Being a hands-on coach is home and hearth to who I am and what I believe in. Few things replace first-hand experience and the lessons that come as a direct result of working with others. While many coaches discuss their “philosophy,” I’ve instead always focused more on values.
pecifically, it’s my opinion that effective coaching in the performance world is about figuring out an athlete’s purpose and matching it with an evidence-based process. It is about fundamentals, not fluff. There are no “tricks” or quick fixes for enhancing performance over the long-term, and while commitment and consistency may not be convenient- both are necessary linchpins if the athlete hopes to achieve a long, healthy and productive career.
Simply put, the lessons I have learned throughout my career working with athletes of all kinds, across a wide variety of settings, have taught me that coaches need to be adaptable, not dogmatic.

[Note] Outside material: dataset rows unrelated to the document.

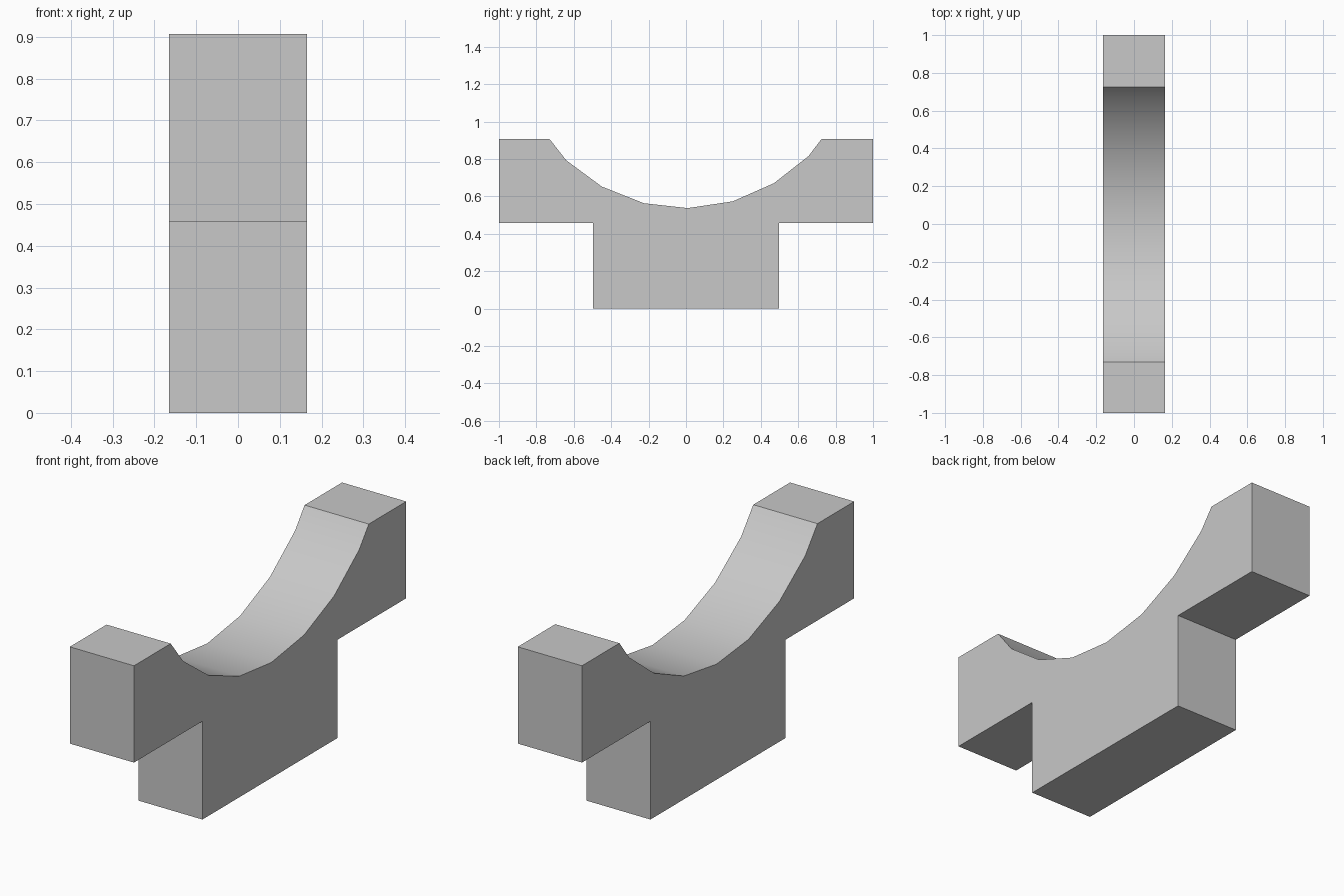
import bpy
import bmesh
from math import radians

cube = bpy.data.objects.get("Cube")
if cube:
    bpy.data.objects.remove(cube, do_unlink=True)

HALF_WIDTH = 0.165
TOP, LEDGE = 0.907, 0.457
FOOT = 0.497

# Plain grey material
grey = bpy.data.materials.new("light grey")
grey.use_nodes = True
colour = (0.58, 0.58, 0.58, 1)
grey.diffuse_color = colour
grey.node_tree.nodes["Principled BSDF"].inputs["Base Color"].default_value = colour

# Side profile (y, z): stepped foot below, hollow cradle curve above
foot_outline = [(-1, TOP), (-1, LEDGE), (-FOOT, LEDGE), (-FOOT, 0),
                (FOOT, 0), (FOOT, LEDGE), (1, LEDGE), (1, TOP)]
cradle_curve = [(0.725, TOP), (0.655, 0.815), (0.47, 0.67), (0.25, 0.573),
                (0.01, 0.537), (-0.225, 0.563), (-0.45, 0.652),
                (-0.64, 0.792), (-0.73, TOP)]

# Extrude the profile across the width
bm = bmesh.new()
side = bm.faces.new([bm.verts.new((-HALF_WIDTH, y, z))
                     for y, z in foot_outline + cradle_curve])
extruded = bmesh.ops.extrude_face_region(bm, geom=[side])
moved = [v for v in extruded["geom"] if isinstance(v, bmesh.types.BMVert)]
bmesh.ops.translate(bm, verts=moved, vec=(2 * HALF_WIDTH, 0, 0))
bmesh.ops.recalc_face_normals(bm, faces=bm.faces)
mesh = bpy.data.meshes.new("cradle_support")
bm.to_mesh(mesh)
bm.free()
mesh.materials.append(grey)

support = bpy.data.objects.new("cradle_support", mesh)
bpy.context.collection.objects.link(support)

# Smooth the hollow, keep the outline crisp
bpy.ops.object.select_all(action="DESELECT")
support.select_set(True)
bpy.context.view_layer.objects.active = support
bpy.ops.object.shade_smooth_by_angle(angle=radians(30))
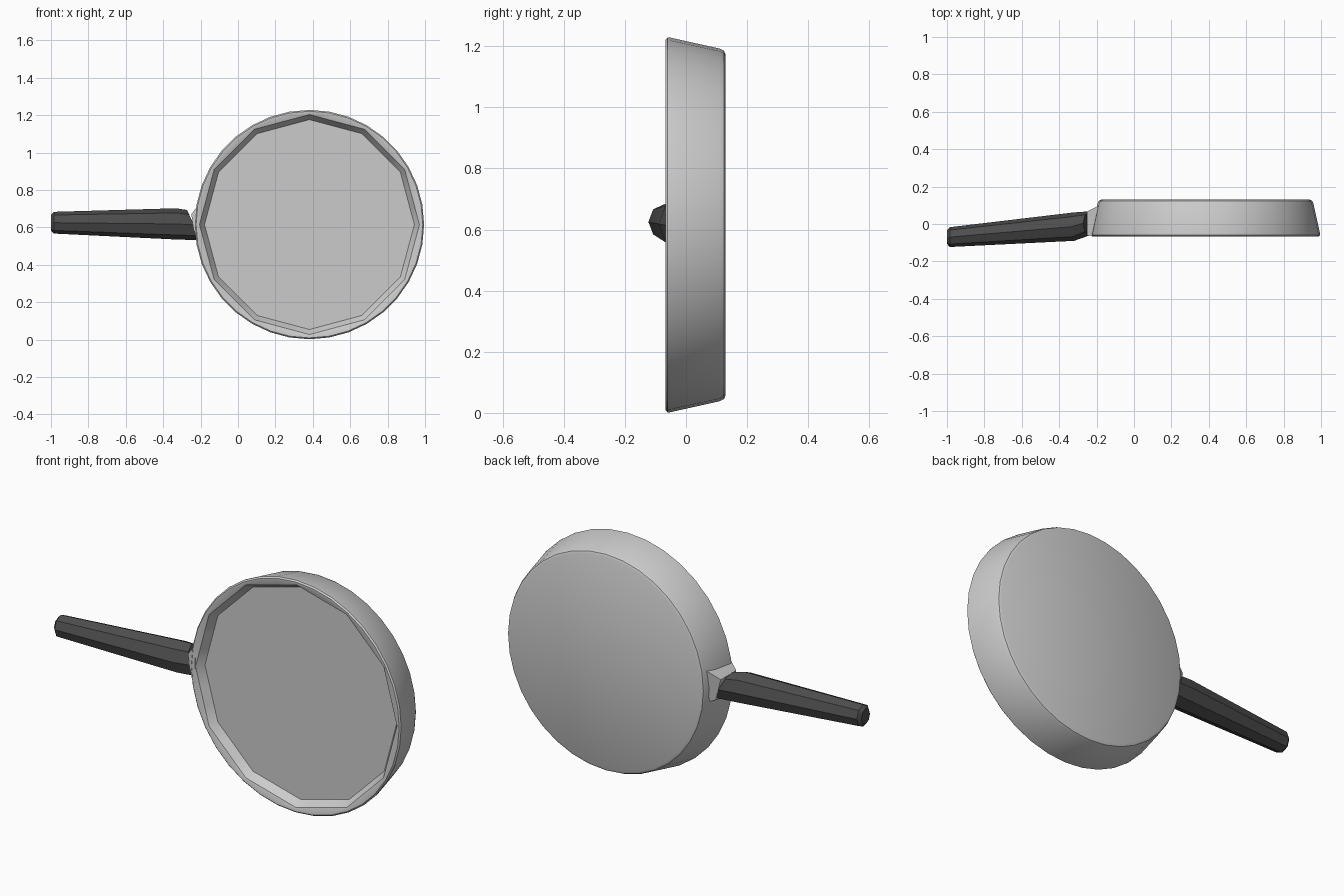
import bpy, bmesh, math

if "Cube" in bpy.data.objects:
    bpy.data.objects.remove(bpy.data.objects["Cube"])

CX, CZ = 0.382, 0.615


def loft(name, rings, angle=30, color=None):
    """Skin a list of equal-length point rings and cap both ends."""
    bm = bmesh.new()
    vr = [[bm.verts.new(p) for p in ring] for ring in rings]
    n = len(vr[0])
    for a, b in zip(vr, vr[1:]):
        for i in range(n):
            j = (i + 1) % n
            bm.faces.new((a[i], a[j], b[j], b[i]))
    bm.faces.new(vr[0])
    bm.faces.new(vr[-1])
    bmesh.ops.recalc_face_normals(bm, faces=bm.faces)
    me = bpy.data.meshes.new(name)
    bm.to_mesh(me)
    bm.free()
    me.shade_smooth()
    me.set_sharp_from_angle(angle=math.radians(angle))
    ob = bpy.data.objects.new(name, me)
    bpy.context.collection.objects.link(ob)
    if color:
        mat = bpy.data.materials.new(name + "_material")
        mat.diffuse_color = color
        mat.use_nodes = True
        mat.node_tree.nodes["Principled BSDF"].inputs["Base Color"].default_value = mat.diffuse_color
        me.materials.append(mat)
    return ob


# Pan: tapered round body, rounded rim and shallow floor with a 12-sided outline
def pan_ring(r, y, sides=None):
    pts = []
    for i in range(36):
        t = math.radians(10 * i)
        rr = r
        if sides:
            step = 2 * math.pi / sides
            rr = r * math.cos(step / 2) / math.cos(t % step - step / 2)
        pts.append((CX + rr * math.cos(t), y, CZ + rr * math.sin(t)))
    return pts


profile = [(0.557, 0.13, None), (0.57, 0.124, None), (0.577, 0.11, None),
           (0.613, -0.052, None), (0.613, -0.06, None), (0.606, -0.067, None),
           (0.597, -0.067, None), (0.588, -0.06, 12), (0.561, -0.02, 12)]
loft("pan", [pan_ring(*p) for p in profile], 35)


# Handle: tapered octagonal grip, cut on a slant where it meets the pan
def grip_ring(x, y, z, hy, hz, slant=0.0):
    pts = []
    for i in range(8):
        t = math.pi / 4 * i
        dz = hz * math.sin(t)
        pts.append((x - slant * dz, y + hy * math.cos(t), z + dz))
    return pts


sections = [(-1.0, -0.07, 0.625, 0.036, 0.042), (-0.985, -0.07, 0.625, 0.053, 0.058),
            (-0.32, -0.014, 0.618, 0.076, 0.084, 0.15),
            (-0.235, 0.004, 0.613, 0.064, 0.08, 0.47)]
loft("handle", [grip_ring(*s) for s in sections], 30, (0.075, 0.075, 0.075, 1))

# Bracket: wedge joining the handle to the side of the pan
loft("bracket", [
    [(-0.225, -0.062, 0.54), (-0.25, -0.062, 0.67), (-0.25, 0.068, 0.67), (-0.215, 0.06, 0.55)],
    [(-0.207, -0.064, 0.525), (-0.205, -0.064, 0.73), (-0.175, 0.105, 0.72), (-0.175, 0.10, 0.54)],
], 20)
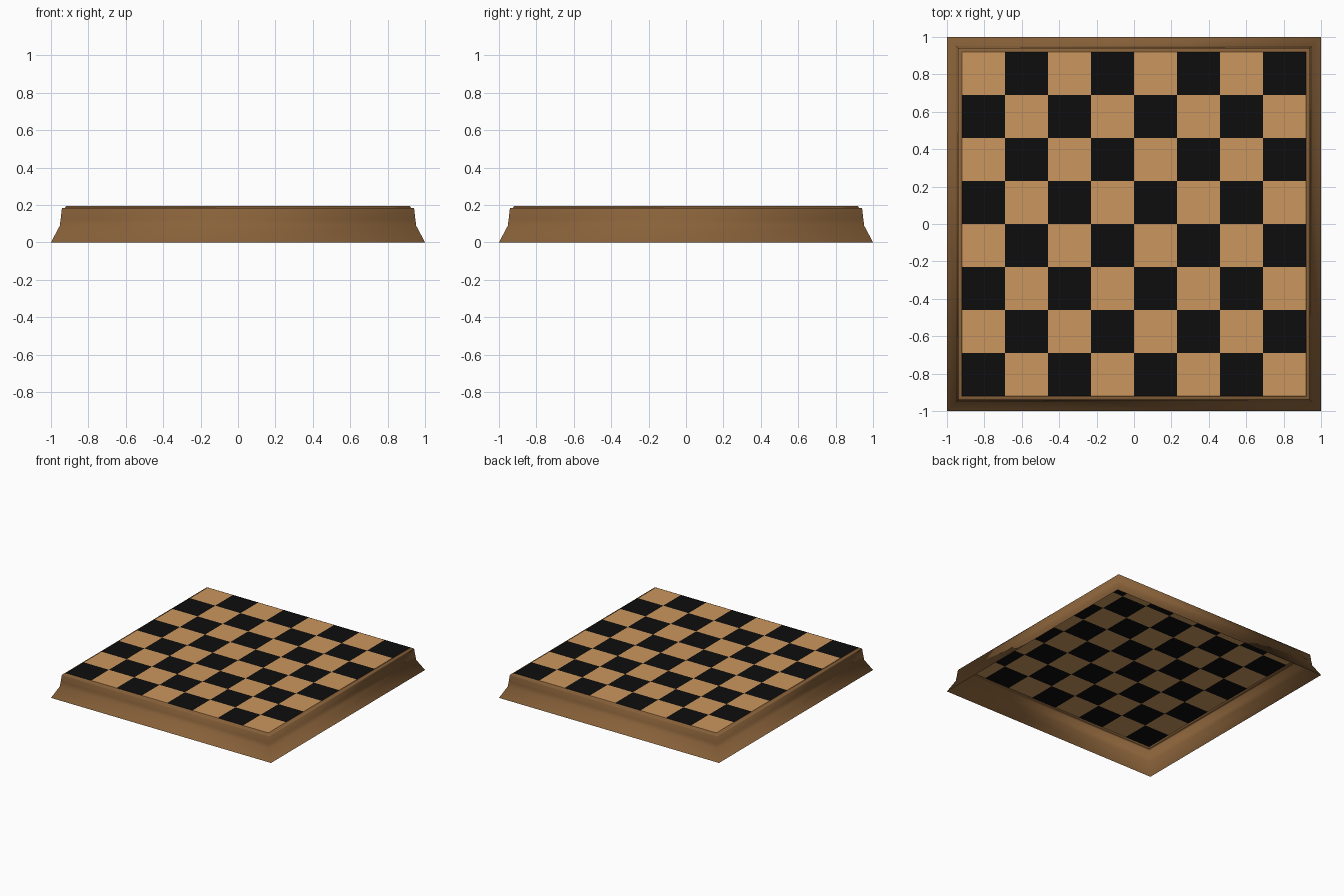
import bpy, bmesh

if "Cube" in bpy.data.objects:
    bpy.data.objects.remove(bpy.data.objects["Cube"])


def material(name, rgb):
    m = bpy.data.materials.new(name)
    m.diffuse_color = (*rgb, 1)
    m.use_nodes = True
    m.node_tree.nodes["Principled BSDF"].inputs["Base Color"].default_value = m.diffuse_color
    return m


frame_wood = material("frame brown", (0.25, 0.122, 0.042))
light_wood = material("light squares", (0.60, 0.31, 0.112))
black = material("black squares", (0.004, 0.004, 0.004))


def finish(bm, name, mats, smooth):
    me = bpy.data.meshes.new(name)
    bm.to_mesh(me)
    bm.free()
    for m in mats:
        me.materials.append(m)
    for p in me.polygons:
        p.use_smooth = smooth
    ob = bpy.data.objects.new(name, me)
    bpy.context.collection.objects.link(ob)
    return ob


# hollow flared frame: square rings following the moulding profile (half width, height)
profile = [(1.0, 0.0), (0.953, 0.088), (0.948, 0.125), (0.942, 0.178),
           (0.94, 0.184), (0.928, 0.184), (0.922, 0.186), (0.92, 0.195)]
bm = bmesh.new()
rings = [[bm.verts.new((sx * r, sy * r, z)) for sx, sy in ((-1, -1), (1, -1), (1, 1), (-1, 1))]
         for r, z in profile]
for a, b in zip(rings, rings[1:]):
    for i in range(4):
        j = (i + 1) % 4
        bm.faces.new((a[i], a[j], b[j], b[i]))
finish(bm, "board_frame", [frame_wood], True)

# 8 x 8 playing surface, alternate squares coloured by row + column
bm = bmesh.new()
N, H, Z = 8, 0.92, 0.195
step = 2 * H / N
grid = [[bm.verts.new((-H + i * step, -H + j * step, Z)) for i in range(N + 1)] for j in range(N + 1)]
for j in range(N):
    for i in range(N):
        f = bm.faces.new((grid[j][i], grid[j][i + 1], grid[j + 1][i + 1], grid[j + 1][i]))
        f.material_index = 1 if (i + j) % 2 == 0 else 0
finish(bm, "playing_surface", [light_wood, black], False)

Coaching is chess, not checkers. It is far more complex than most think, and it requires a commitment to learning how to operate flexibly across a multitude of chaotic situations and circumstances while putting your ego to the side.
Adopting this multi-directional management approach is my definition of the term “Conscious Coaching” as it requires a 360° view and awareness of the countless variables that can influence the performance environment and the outcomes we hope to achieve.
Successful interventions begin with more successful interactions
Consistency and clarity of purpose together are the most potent precursors to performance
Great coaches don't seek to control complex environments, they adapt to them.
Be adaptable, not dogmatic. It's our job to attache significance and meaning to behaviors that we want others to adopt or adapt.
Enhanced engagement with your athletes starts by knowing how to get attention, progresses by helping them get results, and lasts though building trust.
Aside from research, two of the most potent ingredients necessary for proper coach development are repetition and direct exposure. You have to be hands-on, and must be exposed to divers and chaotic situations.
People often crave the answer(s) which will confirm their own pre-existing bias or localized perspective. When someone tells us we are wrong our first response is to become defensive instead of becoming proactive.